If there are any doubts about the viability of a load, Hytrol runs a live testing facility.
Some basics you’ll need to know include:
- Items being conveyed? A pallet, a carton, a bag, loose components, drums, pipe, tubing, bulk materials? As mentioned above, some types of loads are more suited to belts than rollers. Are we conveying a mix of these things?
- Load dimensions How tall, how wide, how deep is the load? Will the conveyor be handling consistent sizes or a mix of them?
- Load weight? For the conveyor to run at necessary speeds, we’ll need to know how much each of the intended load items weigh.
- Other factors: If we are using vision to sense and move the load, we’ll often need to know the color of the totes you’re using. Anything you can tell us about the load will be useful.
- What’s the total live load? We’ll help you calculate this, but basically we need to understand how much weight will be on the conveyor at a given time, so we can ensure that its drive, supports and frame are up to the task.

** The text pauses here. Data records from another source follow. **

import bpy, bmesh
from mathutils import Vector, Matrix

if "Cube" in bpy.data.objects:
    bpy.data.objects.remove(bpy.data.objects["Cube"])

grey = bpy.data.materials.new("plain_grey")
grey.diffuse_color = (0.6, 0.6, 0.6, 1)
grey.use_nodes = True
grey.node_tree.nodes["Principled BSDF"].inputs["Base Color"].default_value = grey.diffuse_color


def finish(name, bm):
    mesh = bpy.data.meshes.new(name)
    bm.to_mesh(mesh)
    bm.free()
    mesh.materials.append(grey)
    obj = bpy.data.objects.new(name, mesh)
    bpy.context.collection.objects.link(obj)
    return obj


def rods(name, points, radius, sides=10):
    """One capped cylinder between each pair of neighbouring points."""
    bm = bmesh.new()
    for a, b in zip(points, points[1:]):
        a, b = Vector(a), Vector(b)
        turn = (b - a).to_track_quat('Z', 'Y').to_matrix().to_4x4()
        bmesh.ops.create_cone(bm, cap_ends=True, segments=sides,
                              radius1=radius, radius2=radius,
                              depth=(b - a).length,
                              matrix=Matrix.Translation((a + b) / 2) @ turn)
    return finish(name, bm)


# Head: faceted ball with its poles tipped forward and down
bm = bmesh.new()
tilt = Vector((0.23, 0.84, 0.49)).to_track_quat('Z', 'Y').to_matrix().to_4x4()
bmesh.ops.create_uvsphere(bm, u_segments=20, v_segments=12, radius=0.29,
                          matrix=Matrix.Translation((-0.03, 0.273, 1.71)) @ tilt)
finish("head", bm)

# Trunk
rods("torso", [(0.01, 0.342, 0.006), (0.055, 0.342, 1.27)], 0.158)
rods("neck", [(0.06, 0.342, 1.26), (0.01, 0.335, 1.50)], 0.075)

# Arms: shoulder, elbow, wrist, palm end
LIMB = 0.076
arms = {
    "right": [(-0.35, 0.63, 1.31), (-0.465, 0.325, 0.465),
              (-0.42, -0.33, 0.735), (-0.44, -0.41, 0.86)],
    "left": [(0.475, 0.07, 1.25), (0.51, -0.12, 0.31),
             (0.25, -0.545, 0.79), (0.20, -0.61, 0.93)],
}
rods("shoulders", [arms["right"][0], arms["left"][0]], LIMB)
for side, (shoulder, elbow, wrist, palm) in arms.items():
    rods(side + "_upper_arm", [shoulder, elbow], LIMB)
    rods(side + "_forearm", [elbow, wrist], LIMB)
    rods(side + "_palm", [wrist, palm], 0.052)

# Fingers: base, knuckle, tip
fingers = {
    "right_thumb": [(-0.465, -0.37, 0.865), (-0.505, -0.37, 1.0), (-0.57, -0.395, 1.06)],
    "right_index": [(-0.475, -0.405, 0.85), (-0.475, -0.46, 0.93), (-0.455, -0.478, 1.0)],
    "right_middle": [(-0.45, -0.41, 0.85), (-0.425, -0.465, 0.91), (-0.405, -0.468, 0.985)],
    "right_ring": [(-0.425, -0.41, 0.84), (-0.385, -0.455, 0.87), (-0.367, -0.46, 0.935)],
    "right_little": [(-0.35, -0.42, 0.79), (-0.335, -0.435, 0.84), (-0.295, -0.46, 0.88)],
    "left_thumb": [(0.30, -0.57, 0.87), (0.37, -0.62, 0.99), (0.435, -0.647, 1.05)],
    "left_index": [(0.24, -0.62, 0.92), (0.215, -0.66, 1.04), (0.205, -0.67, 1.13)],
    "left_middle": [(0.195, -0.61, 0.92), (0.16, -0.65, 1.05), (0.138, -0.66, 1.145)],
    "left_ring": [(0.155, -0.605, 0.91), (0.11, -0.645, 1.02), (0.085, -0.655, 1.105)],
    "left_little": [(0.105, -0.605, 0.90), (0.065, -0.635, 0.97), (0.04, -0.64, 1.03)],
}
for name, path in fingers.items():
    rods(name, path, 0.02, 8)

- Throughput requirements: How quickly should your product travel through the system?
- How are you loading the conveyor? If there is shock loading, design considerations change. If you are placing items by hand, dispensing them from sorters, or lowering them from a hoist, let us know. Understanding loading methods help us design a better system.
- How will you use the conveyor? Will the line start/stop under full load? To allow that, the drives and motors will have to be designed for it. How many times will you start/stop it in a minute? Will your conveyor needs to be reversible (flow in both directions)? How many hours per day will it run?
- What is the environment around the conveyor? Are you using conveyors in a very hot or very cold environment? Is it moist or humid in the area? Is there a significant amount of dust and airborne debris? If there are any conditions that impact other machinery in your operation, those conditions are likely to affect the conveyor. They can be dealt with, but we’ll need to know about them in detail.
In general, any details you have about the load, the conditions around the conveyor, and the way you will use it will help you get the right system.
How to get started
There are plenty of questions, but it’s actually not as complex as it seems. Contact us and we can assist you with your application, simplify your decision and help you specify exactly the right conveyor.
Scott Stone is Cisco-Eagle's Vice President of Marketing with more than thirty years of experience in material handling, warehousing and industrial operations. His work is published in multiple industry journals an websites on a variety of warehousing topics. He writes about automation, warehousing, safety, manufacturing and other areas of concern for industrial operations and those who operate them.